The stand out mid-pacer is “By the Blood In Your Heart” – which fans will either love or hate. The rare instrumental follows (“The Depth of the Sea – Nautilus”) until the album's stand out song “Black Bart.” Here is a song that embodies the spirit of Running Wild and is the best track Rolf has written since “Jenning’s Revenge.” “Hellestrified” (whatever that means) keeps up the pace and interest level as does “Blood Moon Rising” (another album favorite). “Into the West” falls right behind “Black Bart” as the top song on “Rapid Foray” – an instant classic. This brings us to the closing near 12 minute epic – “Last of the Mohicans” – falling perfectly in line with the typical Running Wild formula of a closing track enriched with history. “Rapid Foray” has every single element that comprised Running Wild’s most classic albums.

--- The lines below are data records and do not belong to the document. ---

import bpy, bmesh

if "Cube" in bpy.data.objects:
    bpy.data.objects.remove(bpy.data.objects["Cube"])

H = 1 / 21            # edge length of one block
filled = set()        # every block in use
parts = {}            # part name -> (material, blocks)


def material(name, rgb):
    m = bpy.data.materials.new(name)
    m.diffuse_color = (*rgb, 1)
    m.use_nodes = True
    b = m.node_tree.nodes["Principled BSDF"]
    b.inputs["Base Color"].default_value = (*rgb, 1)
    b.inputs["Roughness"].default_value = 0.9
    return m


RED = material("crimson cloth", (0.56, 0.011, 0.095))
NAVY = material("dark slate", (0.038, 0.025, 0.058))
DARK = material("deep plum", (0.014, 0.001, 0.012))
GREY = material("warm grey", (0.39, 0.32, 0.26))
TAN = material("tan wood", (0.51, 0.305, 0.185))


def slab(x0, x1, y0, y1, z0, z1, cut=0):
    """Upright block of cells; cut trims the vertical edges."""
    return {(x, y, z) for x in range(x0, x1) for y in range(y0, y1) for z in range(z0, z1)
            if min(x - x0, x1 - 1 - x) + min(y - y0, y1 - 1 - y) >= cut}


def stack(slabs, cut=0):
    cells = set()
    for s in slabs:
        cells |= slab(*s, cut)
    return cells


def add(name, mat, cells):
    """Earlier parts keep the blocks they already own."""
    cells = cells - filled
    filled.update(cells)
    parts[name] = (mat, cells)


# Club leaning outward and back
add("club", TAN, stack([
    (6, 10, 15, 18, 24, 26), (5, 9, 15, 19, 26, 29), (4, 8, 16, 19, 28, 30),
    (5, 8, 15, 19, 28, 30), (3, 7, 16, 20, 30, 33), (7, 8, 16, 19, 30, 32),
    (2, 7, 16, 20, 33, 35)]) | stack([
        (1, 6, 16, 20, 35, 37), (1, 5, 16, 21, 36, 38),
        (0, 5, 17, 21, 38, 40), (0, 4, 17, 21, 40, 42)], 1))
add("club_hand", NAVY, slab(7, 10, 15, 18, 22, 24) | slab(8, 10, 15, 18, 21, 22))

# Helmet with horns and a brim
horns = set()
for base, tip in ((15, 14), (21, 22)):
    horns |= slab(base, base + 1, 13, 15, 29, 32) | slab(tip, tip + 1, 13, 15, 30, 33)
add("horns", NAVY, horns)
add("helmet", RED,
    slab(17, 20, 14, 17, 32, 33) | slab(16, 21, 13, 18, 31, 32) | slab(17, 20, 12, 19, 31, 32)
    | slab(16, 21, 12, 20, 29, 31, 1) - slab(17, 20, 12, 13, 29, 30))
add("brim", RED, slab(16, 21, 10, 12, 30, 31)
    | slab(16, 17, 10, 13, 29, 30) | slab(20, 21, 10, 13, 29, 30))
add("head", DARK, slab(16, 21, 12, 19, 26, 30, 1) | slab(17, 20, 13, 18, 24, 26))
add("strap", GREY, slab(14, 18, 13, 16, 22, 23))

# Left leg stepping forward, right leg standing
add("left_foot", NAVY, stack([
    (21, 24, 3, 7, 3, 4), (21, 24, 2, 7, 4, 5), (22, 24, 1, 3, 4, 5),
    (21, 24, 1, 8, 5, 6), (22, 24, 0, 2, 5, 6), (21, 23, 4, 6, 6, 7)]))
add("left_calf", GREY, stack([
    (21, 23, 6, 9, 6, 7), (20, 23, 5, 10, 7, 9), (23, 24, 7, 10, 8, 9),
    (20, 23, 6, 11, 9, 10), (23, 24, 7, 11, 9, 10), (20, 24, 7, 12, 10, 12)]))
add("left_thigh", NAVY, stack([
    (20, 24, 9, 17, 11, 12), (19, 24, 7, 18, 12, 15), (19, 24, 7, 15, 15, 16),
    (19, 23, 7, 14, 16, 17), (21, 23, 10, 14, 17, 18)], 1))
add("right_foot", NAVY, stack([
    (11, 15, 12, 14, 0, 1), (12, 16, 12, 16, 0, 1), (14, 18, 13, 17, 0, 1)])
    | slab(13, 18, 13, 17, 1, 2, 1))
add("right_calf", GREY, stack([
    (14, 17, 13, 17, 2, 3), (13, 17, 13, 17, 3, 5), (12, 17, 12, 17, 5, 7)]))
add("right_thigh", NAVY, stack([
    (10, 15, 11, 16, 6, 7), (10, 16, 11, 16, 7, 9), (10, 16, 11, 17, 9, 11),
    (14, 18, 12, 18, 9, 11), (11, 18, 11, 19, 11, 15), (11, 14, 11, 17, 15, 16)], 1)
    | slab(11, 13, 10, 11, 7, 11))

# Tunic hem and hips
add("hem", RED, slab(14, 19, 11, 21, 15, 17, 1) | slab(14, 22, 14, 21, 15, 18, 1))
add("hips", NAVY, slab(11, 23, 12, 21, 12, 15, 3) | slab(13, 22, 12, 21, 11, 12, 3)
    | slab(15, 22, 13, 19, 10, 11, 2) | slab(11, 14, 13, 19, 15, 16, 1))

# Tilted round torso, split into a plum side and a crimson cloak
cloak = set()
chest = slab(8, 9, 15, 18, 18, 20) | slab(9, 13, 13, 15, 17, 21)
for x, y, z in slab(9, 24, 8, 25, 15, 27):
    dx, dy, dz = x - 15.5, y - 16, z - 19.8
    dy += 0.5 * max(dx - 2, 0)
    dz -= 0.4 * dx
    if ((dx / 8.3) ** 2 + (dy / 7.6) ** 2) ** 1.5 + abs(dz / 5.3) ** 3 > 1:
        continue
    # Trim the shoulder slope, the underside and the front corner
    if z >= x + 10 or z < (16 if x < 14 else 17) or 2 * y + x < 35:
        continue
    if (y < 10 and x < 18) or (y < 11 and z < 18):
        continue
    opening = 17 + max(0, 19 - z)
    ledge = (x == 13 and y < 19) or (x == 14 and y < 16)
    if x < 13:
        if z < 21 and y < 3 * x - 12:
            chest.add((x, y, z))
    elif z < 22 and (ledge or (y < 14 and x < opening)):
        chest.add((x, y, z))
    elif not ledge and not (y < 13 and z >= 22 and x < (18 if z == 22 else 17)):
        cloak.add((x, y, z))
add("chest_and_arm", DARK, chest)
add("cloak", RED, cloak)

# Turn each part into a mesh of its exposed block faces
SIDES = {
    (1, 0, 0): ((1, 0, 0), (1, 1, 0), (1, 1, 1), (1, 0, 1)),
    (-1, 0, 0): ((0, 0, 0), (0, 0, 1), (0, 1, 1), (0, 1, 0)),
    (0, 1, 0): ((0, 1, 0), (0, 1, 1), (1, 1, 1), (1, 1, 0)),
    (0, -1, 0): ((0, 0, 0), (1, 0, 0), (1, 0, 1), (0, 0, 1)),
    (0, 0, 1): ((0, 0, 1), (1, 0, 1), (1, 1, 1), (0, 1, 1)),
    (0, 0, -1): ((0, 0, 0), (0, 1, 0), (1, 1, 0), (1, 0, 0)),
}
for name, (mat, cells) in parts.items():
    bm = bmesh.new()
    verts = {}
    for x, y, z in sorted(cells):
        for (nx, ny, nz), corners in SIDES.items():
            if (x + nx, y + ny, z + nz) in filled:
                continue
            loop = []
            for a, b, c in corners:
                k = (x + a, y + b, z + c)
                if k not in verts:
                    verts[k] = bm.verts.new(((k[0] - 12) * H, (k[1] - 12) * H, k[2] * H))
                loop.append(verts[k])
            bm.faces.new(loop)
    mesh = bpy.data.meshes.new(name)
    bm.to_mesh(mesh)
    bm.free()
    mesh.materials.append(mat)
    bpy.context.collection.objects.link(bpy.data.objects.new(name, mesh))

Capturing new fans might be a bit of a problem for Rolf, as times sure have changed and musical tastes more so. Keeping to the tried and true is exactly what I expect and I suspect Rolf cares even less about current trends. There comes a point after 37 years when expectations have to fall in line with what Running Wild is all about. Sudden and drastic changes will never happen and sounding precisely as in the days of “Port Royal” is out. For this reason, when you listen to “Rapid Foray” you certainly will not be shocked and you will have most definitely heard it all before. However, if you still find those choruses sticking in your head…those riffs still make your hair stand up….and hearing that patented guitar tone forces an automatic rush of metallic pride to well up in your soul, then Rolf still has it. “Rapid Foray” is the best of the post-break up era and even easily topples some earlier albums.

Highs: If there ever was a return to glory in the post-break up era, this is it.

Lows: Everything remains the same as it always has.

Bottom line: Running Wild finally makes that complete return and "Rapid Foray" into the hearts of diehard fans.

Rated 4.5 out of 5 skulls
4.5 out of 5 skulls


Key
Rating Description
Rated 5 out of 5 skulls Perfection. (No discernable flaws; one of the reviewer's all-time favorites)
Rated 4.5 out of 5 skulls Near Perfection. (An instant classic with some minor imperfections)
Rated 4 out of 5 skulls Excellent. (An excellent effort worth picking up)
Rated 3.5 out of 5 skulls Good. (A good effort, worth checking out or picking up)
Rated 3 out of 5 skulls Decent. (A decent effort worth checking out if the style fits your tastes)
Rated 2.5 out of 5 skulls Average. (Nothing special; worth checking out if the style fits your taste)
Rated 2 out of 5 skulls Fair. (There is better metal out there)
< 2 skulls Pretty Bad. (Don't bother)